EXERCISE REQUIREMENTS: Below is a block of entries; repeat all of it exactly but omit the pictures.

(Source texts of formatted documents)
::::::::

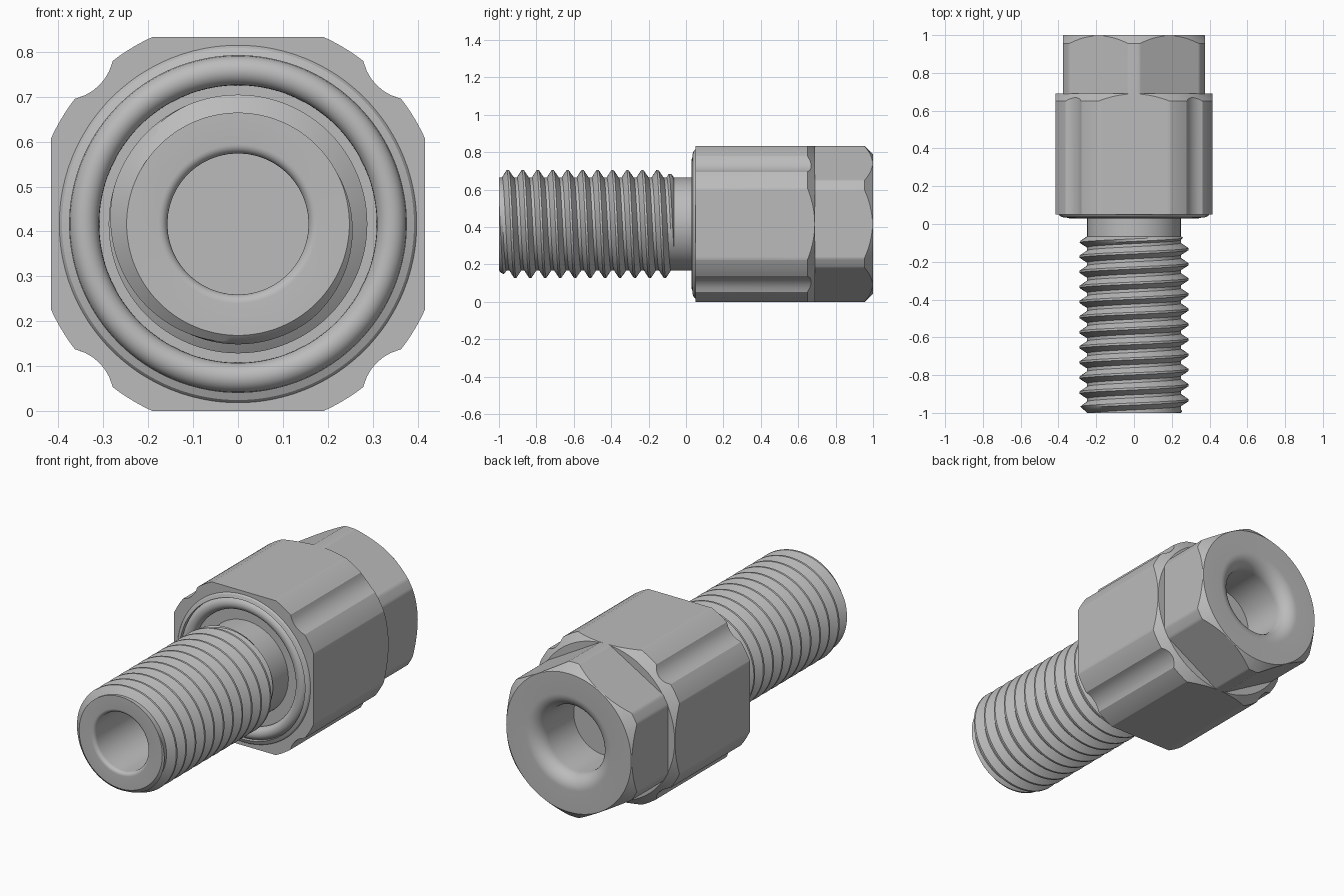
import bpy, bmesh
from math import sin, cos, pi, radians, acos, sqrt

cube = bpy.data.objects.get("Cube")
if cube:
    bpy.data.objects.remove(cube, do_unlink=True)

CZ = 0.4165        # height of the long axis, also the body's half width
PITCH = 0.08

steel = bpy.data.materials.new("grey_steel")
steel.diffuse_color = (0.5, 0.5, 0.5, 1)
steel.use_nodes = True
steel.node_tree.nodes["Principled BSDF"].inputs["Base Color"].default_value = (0.5, 0.5, 0.5, 1)


def skin(name, rows, closed=False):
    """Skin rows of (radius, y, angle) points around the long axis."""
    bm = bmesh.new()
    grid = [[bm.verts.new((r * sin(a), y, CZ + r * cos(a))) for r, y, a in row] for row in rows]
    pairs = list(zip(grid, grid[1:])) + ([(grid[-1], grid[0])] if closed else [])
    for low, high in pairs:
        for i in range(len(low) - 1):
            bm.faces.new((low[i], low[i + 1], high[i + 1], high[i]))
    bmesh.ops.remove_doubles(bm, verts=bm.verts, dist=0.0001)
    bmesh.ops.dissolve_degenerate(bm, edges=bm.edges, dist=0.0001)
    bmesh.ops.recalc_face_normals(bm, faces=bm.faces)
    mesh = bpy.data.meshes.new(name)
    bm.to_mesh(mesh)
    bm.free()
    mesh.materials.append(steel)
    obj = bpy.data.objects.new(name, mesh)
    bpy.context.collection.objects.link(obj)
    bpy.ops.object.select_all(action='DESELECT')
    obj.select_set(True)
    bpy.context.view_layer.objects.active = obj
    bpy.ops.object.shade_smooth_by_angle(angle=radians(28))
    return obj


def circle_angles(count=128):
    return [2 * pi * i / count for i in range(count + 1)]


def turned(name, profile, outline=None, angles=None, closed=False):
    """Lathe (radius, y, slope) points, trimmed to an outline.
    A trimmed point slides along its chamfer by the slope."""
    rows = []
    for r, y, *slope in profile:
        row = []
        for a in angles or circle_angles():
            limit = min(r, outline(a)) if outline else r
            row.append((limit, y + (slope[0] * (r - limit) if slope else 0), a))
        rows.append(row)
    return skin(name, rows, closed)


def arc(cr, cy, rad, start, end, steps=10):
    """Arc points in the (radius, y) plane."""
    ts = [radians(start + (end - start) * i / steps) for i in range(steps + 1)]
    return [(cr + rad * cos(t), cy + rad * sin(t)) for t in ts]


def angles_with_breaks(sides, breaks):
    """Regular angles plus the exact corners of each side's outline."""
    found = set(round(a, 5) for a in circle_angles(144))
    for k in range(sides):
        for b in breaks:
            found.add(round((2 * pi * k / sides + b) % (2 * pi), 5))
    return sorted(found)


def off_flat(a, sides, phase=0.0):
    step = 2 * pi / sides
    return (a - phase + step / 2) % step - step / 2


# Square body with rounded corners and a shallow flute on each corner
BODY_R, FLUTE_C, FLUTE_R = 0.458, 0.55, 0.113


def body_outline(a):
    t = off_flat(a, 4)
    r = min(BODY_R, CZ / cos(t))
    d = off_flat(a, 4, pi / 4)
    inside = FLUTE_R ** 2 - (FLUTE_C * sin(d)) ** 2
    if inside > 0:
        r = min(r, FLUTE_C * cos(d) - sqrt(inside))
    return r


flat_end = acos(CZ / BODY_R)
flute_end = acos((BODY_R ** 2 + FLUTE_C ** 2 - FLUTE_R ** 2) / (2 * BODY_R * FLUTE_C))
body_breaks = [flat_end, -flat_end, pi / 4 + flute_end, pi / 4 - flute_end]
turned("square_body",
       [(0, 0.69), (0.4155, 0.69), (BODY_R, 0.65, 0.93), (BODY_R, 0.05),
        (0.398, 0.05), (0.392, 0.042), (0.375, 0.035), (0.375, 0.075), (0, 0.075)],
       body_outline, angles_with_breaks(4, body_breaks))

# Sealing ring in the front groove
turned("sealing_ring", arc(0.342, 0.063, 0.033, 0, 360, 24)[:-1], closed=True)

# Hex nut with a rounded blind socket at the back
NUT_FLAT = 0.375


def nut_outline(a):
    return min(CZ, NUT_FLAT / cos(off_flat(a, 6, pi / 6)))


nut_end = acos(NUT_FLAT / CZ)
turned("hex_nut",
       [(0, 0.7), (0.18, 0.7)] + arc(0.255, 0.925, 0.075, 180, 90)
       + [(0.373, 1.0), (CZ, 0.955, 1.0), (CZ, 0.68), (0, 0.68)],
       nut_outline, angles_with_breaks(6, [pi / 6 + nut_end, pi / 6 - nut_end]))

# Stem: plain neck, front face and deep blind bore
ROOT, CREST, END = 0.248, 0.288, -0.065
turned("stem_neck", [(ROOT, END), (ROOT, 0.08)])
turned("stem_bore",
       [(ROOT, -1)] + arc(0.177, -0.98, 0.02, 270, 180, 6) + [(0.157, 0.05), (0, 0.05)])


# Right-handed helical thread, tapered at both ends
def thread_point(y, tooth, a):
    if y <= -1:
        return (ROOT, -1, a)
    if y >= END:
        return (ROOT, END, a)
    limit = min(ROOT + (y + 1) * 1.1, ROOT + (END - y) * 1.5)
    return (max(ROOT, min(tooth, limit)), y, a)


tooth_shape = [(0, ROOT), (0.2, ROOT), (0.35, (ROOT + CREST) / 2), (0.52, CREST),
               (0.66, CREST), (0.83, (ROOT + CREST) / 2)]
thread_rows = []
for turn in range(-2, 14):
    for part, radius in tooth_shape:
        thread_rows.append([thread_point(-1 + PITCH * (turn + part + a / (2 * pi)), radius, a)
                            for a in circle_angles(96)])
skin("stem_thread", thread_rows)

::::::::

TASK RESULT:
import bpy, bmesh
from math import sin, cos, pi, radians, acos, sqrt

cube = bpy.data.objects.get("Cube")
if cube:
    bpy.data.objects.remove(cube, do_unlink=True)

CZ = 0.4165        # height of the long axis, also the body's half width
PITCH = 0.08

steel = bpy.data.materials.new("grey_steel")
steel.diffuse_color = (0.5, 0.5, 0.5, 1)
steel.use_nodes = True
steel.node_tree.nodes["Principled BSDF"].inputs["Base Color"].default_value = (0.5, 0.5, 0.5, 1)


def skin(name, rows, closed=False):
    """Skin rows of (radius, y, angle) points around the long axis."""
    bm = bmesh.new()
    grid = [[bm.verts.new((r * sin(a), y, CZ + r * cos(a))) for r, y, a in row] for row in rows]
    pairs = list(zip(grid, grid[1:])) + ([(grid[-1], grid[0])] if closed else [])
    for low, high in pairs:
        for i in range(len(low) - 1):
            bm.faces.new((low[i], low[i + 1], high[i + 1], high[i]))
    bmesh.ops.remove_doubles(bm, verts=bm.verts, dist=0.0001)
    bmesh.ops.dissolve_degenerate(bm, edges=bm.edges, dist=0.0001)
    bmesh.ops.recalc_face_normals(bm, faces=bm.faces)
    mesh = bpy.data.meshes.new(name)
    bm.to_mesh(mesh)
    bm.free()
    mesh.materials.append(steel)
    obj = bpy.data.objects.new(name, mesh)
    bpy.context.collection.objects.link(obj)
    bpy.ops.object.select_all(action='DESELECT')
    obj.select_set(True)
    bpy.context.view_layer.objects.active = obj
    bpy.ops.object.shade_smooth_by_angle(angle=radians(28))
    return obj


def circle_angles(count=128):
    return [2 * pi * i / count for i in range(count + 1)]


def turned(name, profile, outline=None, angles=None, closed=False):
    """Lathe (radius, y, slope) points, trimmed to an outline.
    A trimmed point slides along its chamfer by the slope."""
    rows = []
    for r, y, *slope in profile:
        row = []
        for a in angles or circle_angles():
            limit = min(r, outline(a)) if outline else r
            row.append((limit, y + (slope[0] * (r - limit) if slope else 0), a))
        rows.append(row)
    return skin(name, rows, closed)


def arc(cr, cy, rad, start, end, steps=10):
    """Arc points in the (radius, y) plane."""
    ts = [radians(start + (end - start) * i / steps) for i in range(steps + 1)]
    return [(cr + rad * cos(t), cy + rad * sin(t)) for t in ts]


def angles_with_breaks(sides, breaks):
    """Regular angles plus the exact corners of each side's outline."""
    found = set(round(a, 5) for a in circle_angles(144))
    for k in range(sides):
        for b in breaks:
            found.add(round((2 * pi * k / sides + b) % (2 * pi), 5))
    return sorted(found)


def off_flat(a, sides, phase=0.0):
    step = 2 * pi / sides
    return (a - phase + step / 2) % step - step / 2


# Square body with rounded corners and a shallow flute on each corner
BODY_R, FLUTE_C, FLUTE_R = 0.458, 0.55, 0.113


def body_outline(a):
    t = off_flat(a, 4)
    r = min(BODY_R, CZ / cos(t))
    d = off_flat(a, 4, pi / 4)
    inside = FLUTE_R ** 2 - (FLUTE_C * sin(d)) ** 2
    if inside > 0:
        r = min(r, FLUTE_C * cos(d) - sqrt(inside))
    return r


flat_end = acos(CZ / BODY_R)
flute_end = acos((BODY_R ** 2 + FLUTE_C ** 2 - FLUTE_R ** 2) / (2 * BODY_R * FLUTE_C))
body_breaks = [flat_end, -flat_end, pi / 4 + flute_end, pi / 4 - flute_end]
turned("square_body",
       [(0, 0.69), (0.4155, 0.69), (BODY_R, 0.65, 0.93), (BODY_R, 0.05),
        (0.398, 0.05), (0.392, 0.042), (0.375, 0.035), (0.375, 0.075), (0, 0.075)],
       body_outline, angles_with_breaks(4, body_breaks))

# Sealing ring in the front groove
turned("sealing_ring", arc(0.342, 0.063, 0.033, 0, 360, 24)[:-1], closed=True)

# Hex nut with a rounded blind socket at the back
NUT_FLAT = 0.375


def nut_outline(a):
    return min(CZ, NUT_FLAT / cos(off_flat(a, 6, pi / 6)))


nut_end = acos(NUT_FLAT / CZ)
turned("hex_nut",
       [(0, 0.7), (0.18, 0.7)] + arc(0.255, 0.925, 0.075, 180, 90)
       + [(0.373, 1.0), (CZ, 0.955, 1.0), (CZ, 0.68), (0, 0.68)],
       nut_outline, angles_with_breaks(6, [pi / 6 + nut_end, pi / 6 - nut_end]))

# Stem: plain neck, front face and deep blind bore
ROOT, CREST, END = 0.248, 0.288, -0.065
turned("stem_neck", [(ROOT, END), (ROOT, 0.08)])
turned("stem_bore",
       [(ROOT, -1)] + arc(0.177, -0.98, 0.02, 270, 180, 6) + [(0.157, 0.05), (0, 0.05)])


# Right-handed helical thread, tapered at both ends
def thread_point(y, tooth, a):
    if y <= -1:
        return (ROOT, -1, a)
    if y >= END:
        return (ROOT, END, a)
    limit = min(ROOT + (y + 1) * 1.1, ROOT + (END - y) * 1.5)
    return (max(ROOT, min(tooth, limit)), y, a)


tooth_shape = [(0, ROOT), (0.2, ROOT), (0.35, (ROOT + CREST) / 2), (0.52, CREST),
               (0.66, CREST), (0.83, (ROOT + CREST) / 2)]
thread_rows = []
for turn in range(-2, 14):
    for part, radius in tooth_shape:
        thread_rows.append([thread_point(-1 + PITCH * (turn + part + a / (2 * pi)), radius, a)
                            for a in circle_angles(96)])
skin("stem_thread", thread_rows)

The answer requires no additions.